Input data: Begin

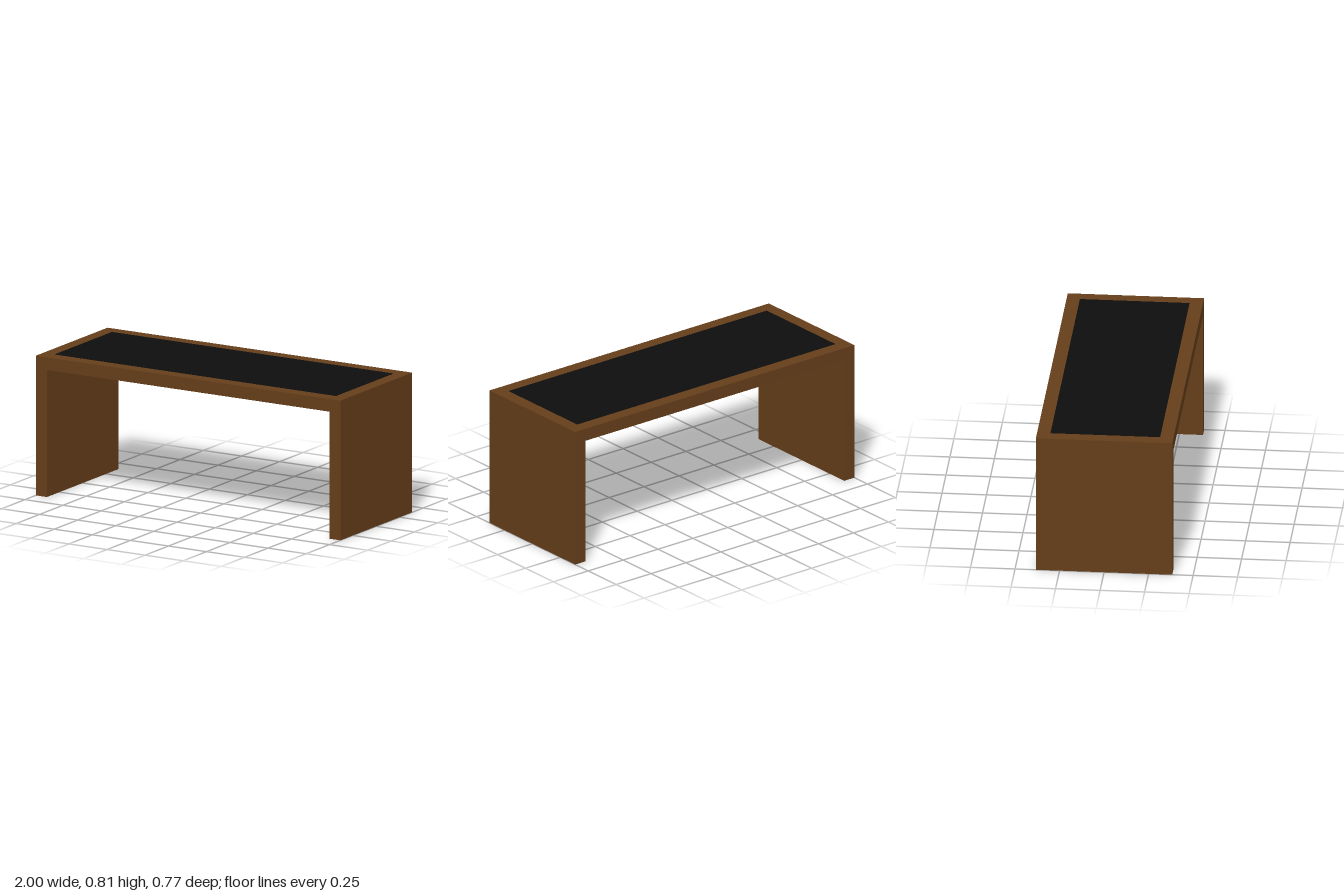
import * as THREE from 'three';

const HALF_W = 1, HEIGHT = 0.805, DEPTH = 0.766, THICK = 0.073;

export function createModel() {
  const group = new THREE.Group();
  group.name = 'desk';
  const wood = new THREE.MeshStandardMaterial({ color: 0x653e1a, flatShading: true });
  const black = new THREE.MeshStandardMaterial({ color: 0x0d0d0d, flatShading: true });

  // Top and both side panels: one U-shaped profile, extruded front to back
  const inner = HALF_W - THICK;
  const profile = new THREE.Shape([
    [-HALF_W, 0], [-inner, 0], [-inner, HEIGHT - THICK], [inner, HEIGHT - THICK],
    [inner, 0], [HALF_W, 0], [HALF_W, HEIGHT], [-HALF_W, HEIGHT],
  ].map(([x, y]) => new THREE.Vector2(x, y)));
  const frameGeometry = new THREE.ExtrudeGeometry(profile, { depth: DEPTH, bevelEnabled: false });
  frameGeometry.translate(0, 0, -DEPTH / 2);
  const frame = new THREE.Mesh(frameGeometry, wood);
  frame.name = 'deskFrame';
  group.add(frame);

  // Black writing surface, practically flush with the top
  const inlay = new THREE.Mesh(new THREE.PlaneGeometry(1.85, 0.616), black);
  inlay.rotation.x = -Math.PI / 2;
  inlay.position.y = HEIGHT + 0.001;
  inlay.name = 'writingSurface';
  group.add(inlay);

  return group;
}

Input data: End

→ Work to complete
Copy the data verbatim, skipping any image it holds.

→ Your response
import * as THREE from 'three';

const HALF_W = 1, HEIGHT = 0.805, DEPTH = 0.766, THICK = 0.073;

export function createModel() {
  const group = new THREE.Group();
  group.name = 'desk';
  const wood = new THREE.MeshStandardMaterial({ color: 0x653e1a, flatShading: true });
  const black = new THREE.MeshStandardMaterial({ color: 0x0d0d0d, flatShading: true });

  // Top and both side panels: one U-shaped profile, extruded front to back
  const inner = HALF_W - THICK;
  const profile = new THREE.Shape([
    [-HALF_W, 0], [-inner, 0], [-inner, HEIGHT - THICK], [inner, HEIGHT - THICK],
    [inner, 0], [HALF_W, 0], [HALF_W, HEIGHT], [-HALF_W, HEIGHT],
  ].map(([x, y]) => new THREE.Vector2(x, y)));
  const frameGeometry = new THREE.ExtrudeGeometry(profile, { depth: DEPTH, bevelEnabled: false });
  frameGeometry.translate(0, 0, -DEPTH / 2);
  const frame = new THREE.Mesh(frameGeometry, wood);
  frame.name = 'deskFrame';
  group.add(frame);

  // Black writing surface, practically flush with the top
  const inlay = new THREE.Mesh(new THREE.PlaneGeometry(1.85, 0.616), black);
  inlay.rotation.x = -Math.PI / 2;
  inlay.position.y = HEIGHT + 0.001;
  inlay.name = 'writingSurface';
  group.add(inlay);

  return group;
}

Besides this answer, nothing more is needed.